┏━━

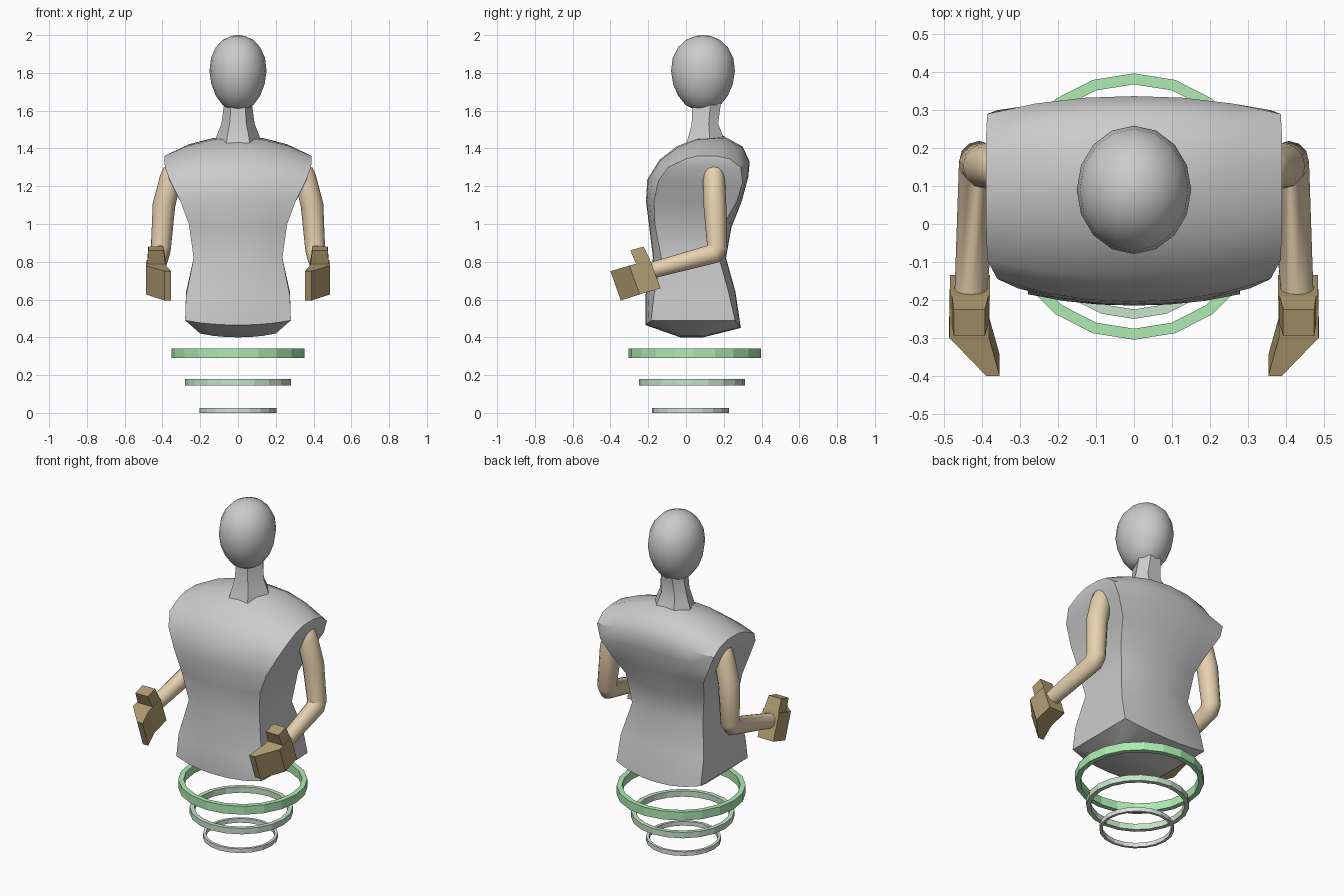
import bpy, bmesh, math
from mathutils import Vector

if "Cube" in bpy.data.objects:
    bpy.data.objects.remove(bpy.data.objects["Cube"])


def material(name, rgb):
    m = bpy.data.materials.new(name)
    m.diffuse_color = (*rgb, 1)
    m.use_nodes = True
    m.node_tree.nodes["Principled BSDF"].inputs["Base Color"].default_value = m.diffuse_color
    return m


TAN = material("tan", (0.80, 0.64, 0.43))
BROWN = material("brown", (0.45, 0.34, 0.17))


def build(name, verts, faces, mat=None, smooth=None):
    bm = bmesh.new()
    vs = [bm.verts.new(v) for v in verts]
    for f in faces:
        bm.faces.new([vs[i] for i in f])
    bmesh.ops.recalc_face_normals(bm, faces=bm.faces)
    me = bpy.data.meshes.new(name)
    bm.to_mesh(me)
    bm.free()
    ob = bpy.data.objects.new(name, me)
    bpy.context.collection.objects.link(ob)
    if mat:
        me.materials.append(mat)
    if smooth:
        bpy.ops.object.select_all(action='DESELECT')
        ob.select_set(True)
        bpy.context.view_layer.objects.active = ob
        bpy.ops.object.shade_smooth_by_angle(angle=math.radians(smooth))
    return ob


def loft(name, rings, mat=None, smooth=None, closed=False):
    """Skin equal-length rings; cap the ends, or join last to first."""
    n, m = len(rings[0]), len(rings)
    faces = [(i * n + j, i * n + (j + 1) % n,
              (i + 1) % m * n + (j + 1) % n, (i + 1) % m * n + j)
             for i in range(m if closed else m - 1) for j in range(n)]
    if not closed:
        faces += [tuple(range(n)), tuple(range((m - 1) * n, m * n))]
    return build(name, [v for r in rings for v in r], faces, mat, smooth)


# Torso rows: half width, then (y, z) of centre front, centre back, side front, side back
rows = [
    (.20, -.03, .40, .09, .40, -.03, .42, .09, .42),
    (.28, -.215, .465, .29, .45, -.185, .49, .26, .49),
    (.275, -.215, .62, .262, .64, -.17, .62, .225, .64),
    (.235, -.175, .82, .212, .82, -.13, .82, .175, .82),
    (.26, -.195, .99, .24, .98, -.165, 1.0, .20, 1.0),
    (.305, -.212, 1.12, .295, 1.12, -.17, 1.12, .27, 1.12),
    (.36, -.205, 1.235, .33, 1.25, -.145, 1.23, .30, 1.22),
    (.387, -.14, 1.34, .337, 1.33, -.095, 1.30, .29, 1.30),
    (.39, -.05, 1.41, .30, 1.41, 0, 1.345, .23, 1.345),
    (.39, .06, 1.455, .20, 1.465, .06, 1.36, .16, 1.36)]
contour = [(r[0], r[1:3], r[5:7]) for r in rows]
contour += [(r[0], r[3:5], r[7:9]) for r in reversed(rows)]
cols = [-1, -.67, -.33, 0, .33, .67, 1]
N = len(contour)
verts, faces = [], []
for u in cols:
    t = abs(u) ** 2.2
    for w, c, s in contour:
        verts.append((u * w, c[0] + (s[0] - c[0]) * t, c[1] + (s[1] - c[1]) * t))
for i in range(len(cols) - 1):
    for j in range(N):
        k = (j + 1) % N
        faces.append((i * N + j, i * N + k, (i + 1) * N + k, (i + 1) * N + j))
for base in (0, (len(cols) - 1) * N):
    for j in range(N // 2 - 1):
        faces.append((base + j, base + j + 1, base + N - 2 - j, base + N - 1 - j))
build("torso", verts, faces, smooth=38)

# Neck: six-sided, flaring at the base
neck = []
for z, w, y0, y1 in [(1.42, .125, 0, .21), (1.47, .112, .015, .195),
                     (1.53, .088, .03, .17), (1.64, .073, .035, .185)]:
    ym = (y0 + y1) / 2 + .02
    neck.append([(-w * .5, y0, z), (w * .5, y0, z), (w, ym, z),
                 (w * .5, y1, z), (-w * .5, y1, z), (-w, ym, z)])
loft("neck", neck, smooth=35)

# Head: egg shape, narrower toward the chin
head = []
for z, r in [(1.608, .045), (1.63, .082), (1.68, .118), (1.74, .141), (1.81, .151),
             (1.88, .143), (1.935, .118), (1.975, .08), (1.995, .038), (2.0, .005)]:
    head.append([(r * math.sin(a), .09 + 1.12 * r * math.cos(a), z)
                 for a in (math.tau * k / 16 for k in range(16))])
loft("head", head, smooth=50)


def tube(name, pts, radii, mat, sides=12):
    """Round tube along a path with mitred joints."""
    p = [Vector(q) for q in pts]
    rings = []
    for i, c in enumerate(p):
        d0 = (c - p[i - 1]).normalized() if i else (p[1] - c).normalized()
        d1 = (p[i + 1] - c).normalized() if i < len(p) - 1 else d0
        t = (d0 + d1).normalized()
        side = (Vector((1, 0, 0)) - t * t.x).normalized()
        up = t.cross(side)
        mitre = 1 / max(.6, t.dot(d0))
        rings.append([c + radii[i] * (side * math.cos(a) + up * mitre * math.sin(a))
                      for a in (math.tau * k / sides for k in range(sides))])
    return loft(name, rings, mat, 50)


def block(y0z0, y1z1, x0, x1):
    """Rectangular section from lower to upper edge."""
    return [(x0, *y0z0), (x1, *y0z0), (x1, *y1z1), (x0, *y1z1)]


for side, s in (("right", 1), ("left", -1)):
    def flip(pts):
        return [(s * x, y, z) for x, y, z in pts]

    # Arm with rounded shoulder end and bent elbow
    tube(side + "_arm", flip([(.333, .142, 1.318), (.336, .143, 1.308), (.345, .146, 1.28),
                              (.357, .148, 1.24), (.392, .153, 1.10), (.408, .165, .875),
                              (.411, .145, .842), (.43, -.18, .755)]),
         [.015, .035, .053, .058, .060, .053, .051, .043], TAN)
    # Palm with fingers bent inward
    loft(side + "_hand", [flip(r) for r in (
        block((-.135, .66), (-.19, .81), .38, .485),
        block((-.245, .627), (-.30, .78), .382, .487),
        block((-.345, .595), (-.40, .75), .354, .39))], BROWN)
    # Thumb block
    loft(side + "_thumb", [flip(r) for r in (
        block((-.265, .77), (-.165, .735), .384, .483),
        block((-.265, .79), (-.19, .81), .384, .48),
        block((-.295, .86), (-.225, .88), .393, .475))], BROWN)

# Floating rings under the body
for name, rgb, yc, r0, r1, z0, z1 in [
        ("upper_ring", (.42, .83, .45), .046, .322, .351, .29, .34),
        ("middle_ring", (.57, .78, .58), .031, .256, .281, .145, .18),
        ("lower_ring", (.70, .77, .71), .023, .188, .204, 0, .025)]:
    rings = []
    for k in range(20):
        a = math.tau * k / 20
        rings.append([(r * math.sin(a), yc + r * math.cos(a), z)
                      for r, z in ((r0, z0), (r1, z0), (r1, z1), (r0, z1))])
    loft(name, rings, material(name + "_green", rgb), closed=True)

┗━━

EXERCISE GOAL: Your answer must be a copy of every line in the data above that holds the string "tube".

SOLUTION TO THIS PROBLEM:
def tube(name, pts, radii, mat, sides=12):
    """Round tube along a path with mitred joints."""
    tube(side + "_arm", flip([(.333, .142, 1.318), (.336, .143, 1.308), (.345, .146, 1.28),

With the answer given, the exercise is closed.